** Records to use follows **

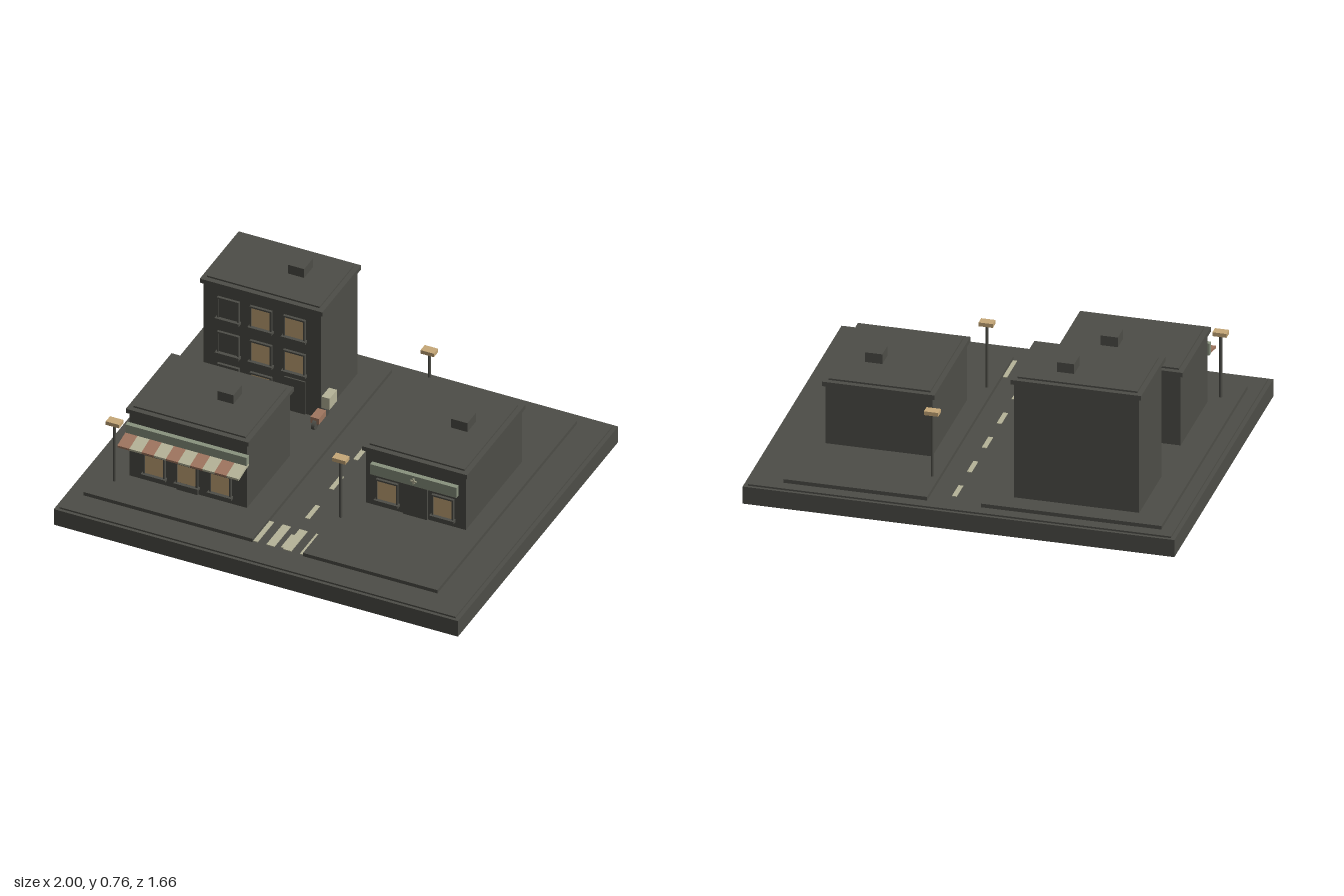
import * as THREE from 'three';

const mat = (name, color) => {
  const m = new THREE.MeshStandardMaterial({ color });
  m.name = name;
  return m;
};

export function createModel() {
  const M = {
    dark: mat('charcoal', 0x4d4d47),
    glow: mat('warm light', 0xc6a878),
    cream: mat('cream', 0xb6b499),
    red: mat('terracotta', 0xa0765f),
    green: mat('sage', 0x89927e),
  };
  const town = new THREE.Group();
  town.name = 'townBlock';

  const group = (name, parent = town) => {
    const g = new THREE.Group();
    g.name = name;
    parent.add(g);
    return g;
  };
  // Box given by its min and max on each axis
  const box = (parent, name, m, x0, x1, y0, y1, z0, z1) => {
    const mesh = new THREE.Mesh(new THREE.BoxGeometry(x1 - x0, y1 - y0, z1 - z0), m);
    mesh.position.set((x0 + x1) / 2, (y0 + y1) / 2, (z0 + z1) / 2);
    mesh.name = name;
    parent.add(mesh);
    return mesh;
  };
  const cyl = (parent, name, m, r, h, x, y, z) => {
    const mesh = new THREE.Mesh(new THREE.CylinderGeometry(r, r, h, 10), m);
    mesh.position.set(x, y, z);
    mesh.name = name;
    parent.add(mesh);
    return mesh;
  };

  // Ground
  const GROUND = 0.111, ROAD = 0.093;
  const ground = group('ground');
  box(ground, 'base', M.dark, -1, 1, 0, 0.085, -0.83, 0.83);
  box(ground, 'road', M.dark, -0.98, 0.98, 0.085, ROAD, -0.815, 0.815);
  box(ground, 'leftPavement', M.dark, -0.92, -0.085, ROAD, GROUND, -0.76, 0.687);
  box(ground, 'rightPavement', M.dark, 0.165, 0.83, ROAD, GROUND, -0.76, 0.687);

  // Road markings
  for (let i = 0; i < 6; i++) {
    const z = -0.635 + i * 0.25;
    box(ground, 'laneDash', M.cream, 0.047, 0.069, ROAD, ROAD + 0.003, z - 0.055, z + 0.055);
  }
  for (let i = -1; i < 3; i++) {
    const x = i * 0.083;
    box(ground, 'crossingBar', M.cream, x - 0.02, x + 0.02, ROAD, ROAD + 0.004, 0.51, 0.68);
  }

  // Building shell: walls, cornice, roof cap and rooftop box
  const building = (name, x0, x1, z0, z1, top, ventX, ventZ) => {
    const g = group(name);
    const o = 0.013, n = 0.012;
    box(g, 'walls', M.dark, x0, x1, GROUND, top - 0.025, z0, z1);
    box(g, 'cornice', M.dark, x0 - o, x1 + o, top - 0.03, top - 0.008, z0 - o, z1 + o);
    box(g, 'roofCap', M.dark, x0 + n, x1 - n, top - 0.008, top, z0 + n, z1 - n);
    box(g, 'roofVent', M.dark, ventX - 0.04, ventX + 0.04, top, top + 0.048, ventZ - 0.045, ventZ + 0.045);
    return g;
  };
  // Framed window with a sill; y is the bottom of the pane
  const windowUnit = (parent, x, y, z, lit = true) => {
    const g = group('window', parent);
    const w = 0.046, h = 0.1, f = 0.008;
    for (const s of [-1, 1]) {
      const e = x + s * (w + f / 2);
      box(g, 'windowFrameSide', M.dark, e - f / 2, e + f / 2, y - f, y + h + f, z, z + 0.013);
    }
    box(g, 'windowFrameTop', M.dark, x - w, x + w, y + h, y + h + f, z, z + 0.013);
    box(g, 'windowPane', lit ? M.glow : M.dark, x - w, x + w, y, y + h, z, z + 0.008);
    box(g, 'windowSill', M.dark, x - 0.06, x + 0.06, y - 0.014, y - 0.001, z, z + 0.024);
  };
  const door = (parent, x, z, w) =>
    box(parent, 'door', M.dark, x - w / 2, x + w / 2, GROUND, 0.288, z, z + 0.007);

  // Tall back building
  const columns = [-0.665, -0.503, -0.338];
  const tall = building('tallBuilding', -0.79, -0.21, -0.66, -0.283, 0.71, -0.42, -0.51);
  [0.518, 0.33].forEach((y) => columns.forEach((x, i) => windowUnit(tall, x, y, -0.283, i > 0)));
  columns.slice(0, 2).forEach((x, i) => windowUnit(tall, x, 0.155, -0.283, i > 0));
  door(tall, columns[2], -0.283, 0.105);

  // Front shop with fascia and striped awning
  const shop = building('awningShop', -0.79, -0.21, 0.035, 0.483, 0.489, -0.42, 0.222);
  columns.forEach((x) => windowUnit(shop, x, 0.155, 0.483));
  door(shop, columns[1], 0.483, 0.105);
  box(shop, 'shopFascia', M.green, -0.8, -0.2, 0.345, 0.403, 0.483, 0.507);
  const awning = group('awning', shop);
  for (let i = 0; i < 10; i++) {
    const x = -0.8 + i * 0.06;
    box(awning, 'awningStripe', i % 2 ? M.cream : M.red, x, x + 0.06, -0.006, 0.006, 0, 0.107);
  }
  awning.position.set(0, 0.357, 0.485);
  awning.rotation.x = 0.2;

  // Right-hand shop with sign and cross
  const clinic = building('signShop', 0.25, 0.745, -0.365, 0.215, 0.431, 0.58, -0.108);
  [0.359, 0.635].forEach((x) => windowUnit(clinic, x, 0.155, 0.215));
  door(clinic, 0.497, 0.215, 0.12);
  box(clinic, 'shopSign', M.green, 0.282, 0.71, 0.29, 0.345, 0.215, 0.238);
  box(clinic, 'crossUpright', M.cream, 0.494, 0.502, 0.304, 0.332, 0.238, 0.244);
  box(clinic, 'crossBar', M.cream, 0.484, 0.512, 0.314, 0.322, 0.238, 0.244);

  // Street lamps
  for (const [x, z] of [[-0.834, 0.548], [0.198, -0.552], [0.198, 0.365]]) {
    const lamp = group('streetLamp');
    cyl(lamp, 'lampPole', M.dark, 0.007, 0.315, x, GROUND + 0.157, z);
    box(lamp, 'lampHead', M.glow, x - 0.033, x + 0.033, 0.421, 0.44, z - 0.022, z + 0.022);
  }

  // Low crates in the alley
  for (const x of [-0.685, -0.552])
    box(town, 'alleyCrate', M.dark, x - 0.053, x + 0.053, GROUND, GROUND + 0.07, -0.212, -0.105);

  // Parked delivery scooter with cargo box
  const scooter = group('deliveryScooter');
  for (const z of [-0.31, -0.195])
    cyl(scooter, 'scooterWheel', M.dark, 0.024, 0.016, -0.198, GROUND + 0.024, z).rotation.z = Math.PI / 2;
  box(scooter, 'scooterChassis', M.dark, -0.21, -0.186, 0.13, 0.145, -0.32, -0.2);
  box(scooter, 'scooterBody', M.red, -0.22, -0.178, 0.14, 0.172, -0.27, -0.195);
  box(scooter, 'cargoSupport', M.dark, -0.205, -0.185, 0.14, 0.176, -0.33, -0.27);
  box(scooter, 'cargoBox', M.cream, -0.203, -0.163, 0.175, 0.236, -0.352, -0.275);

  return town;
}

** End of Records to use **
** Records to use follows **

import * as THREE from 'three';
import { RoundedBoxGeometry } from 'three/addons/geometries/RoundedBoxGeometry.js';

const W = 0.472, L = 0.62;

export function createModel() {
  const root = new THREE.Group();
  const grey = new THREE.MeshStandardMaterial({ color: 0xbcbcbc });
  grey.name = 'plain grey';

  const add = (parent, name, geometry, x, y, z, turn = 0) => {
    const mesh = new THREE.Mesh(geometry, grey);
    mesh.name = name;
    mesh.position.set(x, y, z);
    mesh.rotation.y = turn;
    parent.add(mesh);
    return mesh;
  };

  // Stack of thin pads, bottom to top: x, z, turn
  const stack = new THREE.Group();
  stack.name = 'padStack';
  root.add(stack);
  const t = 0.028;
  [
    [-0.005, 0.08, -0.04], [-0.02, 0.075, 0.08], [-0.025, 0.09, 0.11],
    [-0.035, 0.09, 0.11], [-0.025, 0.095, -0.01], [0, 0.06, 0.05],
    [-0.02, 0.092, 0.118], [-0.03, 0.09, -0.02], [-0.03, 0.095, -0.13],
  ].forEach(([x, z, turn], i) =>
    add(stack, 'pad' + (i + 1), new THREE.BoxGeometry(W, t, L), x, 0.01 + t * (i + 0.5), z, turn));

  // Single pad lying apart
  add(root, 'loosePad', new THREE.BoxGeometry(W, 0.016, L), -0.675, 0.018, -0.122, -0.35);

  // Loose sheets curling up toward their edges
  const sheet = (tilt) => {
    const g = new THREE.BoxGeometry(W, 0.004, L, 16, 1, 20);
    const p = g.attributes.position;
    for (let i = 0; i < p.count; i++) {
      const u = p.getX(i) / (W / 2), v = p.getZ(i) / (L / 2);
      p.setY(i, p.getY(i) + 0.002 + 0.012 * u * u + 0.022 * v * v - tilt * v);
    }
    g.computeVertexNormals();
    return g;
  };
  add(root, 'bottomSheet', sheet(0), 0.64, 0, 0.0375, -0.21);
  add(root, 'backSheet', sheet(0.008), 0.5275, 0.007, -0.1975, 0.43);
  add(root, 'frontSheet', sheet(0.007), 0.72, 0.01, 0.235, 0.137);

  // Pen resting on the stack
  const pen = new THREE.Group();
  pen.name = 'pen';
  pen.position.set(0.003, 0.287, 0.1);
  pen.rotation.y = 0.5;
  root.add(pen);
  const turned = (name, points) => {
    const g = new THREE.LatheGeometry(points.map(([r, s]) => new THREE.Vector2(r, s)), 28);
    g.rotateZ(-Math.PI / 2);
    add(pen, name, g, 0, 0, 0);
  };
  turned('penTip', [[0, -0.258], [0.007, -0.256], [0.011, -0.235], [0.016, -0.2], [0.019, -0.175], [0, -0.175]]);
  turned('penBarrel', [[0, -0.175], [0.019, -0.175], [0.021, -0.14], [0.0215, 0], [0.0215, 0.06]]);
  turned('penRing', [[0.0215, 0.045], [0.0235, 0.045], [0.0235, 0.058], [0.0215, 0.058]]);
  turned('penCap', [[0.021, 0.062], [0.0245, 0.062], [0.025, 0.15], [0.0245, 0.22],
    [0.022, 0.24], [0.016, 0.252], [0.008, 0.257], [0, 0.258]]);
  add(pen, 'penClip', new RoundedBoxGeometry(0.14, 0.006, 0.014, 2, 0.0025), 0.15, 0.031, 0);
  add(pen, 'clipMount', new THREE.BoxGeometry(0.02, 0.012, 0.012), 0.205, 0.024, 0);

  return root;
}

** End of Records to use **

→ **Task directions**:
Pull out all lines of the data with the string "root".

→ **Your response**:
  const root = new THREE.Group();
  root.add(stack);
  add(root, 'loosePad', new THREE.BoxGeometry(W, 0.016, L), -0.675, 0.018, -0.122, -0.35);
  add(root, 'bottomSheet', sheet(0), 0.64, 0, 0.0375, -0.21);
  add(root, 'backSheet', sheet(0.008), 0.5275, 0.007, -0.1975, 0.43);
  add(root, 'frontSheet', sheet(0.007), 0.72, 0.01, 0.235, 0.137);
  root.add(pen);
  return root;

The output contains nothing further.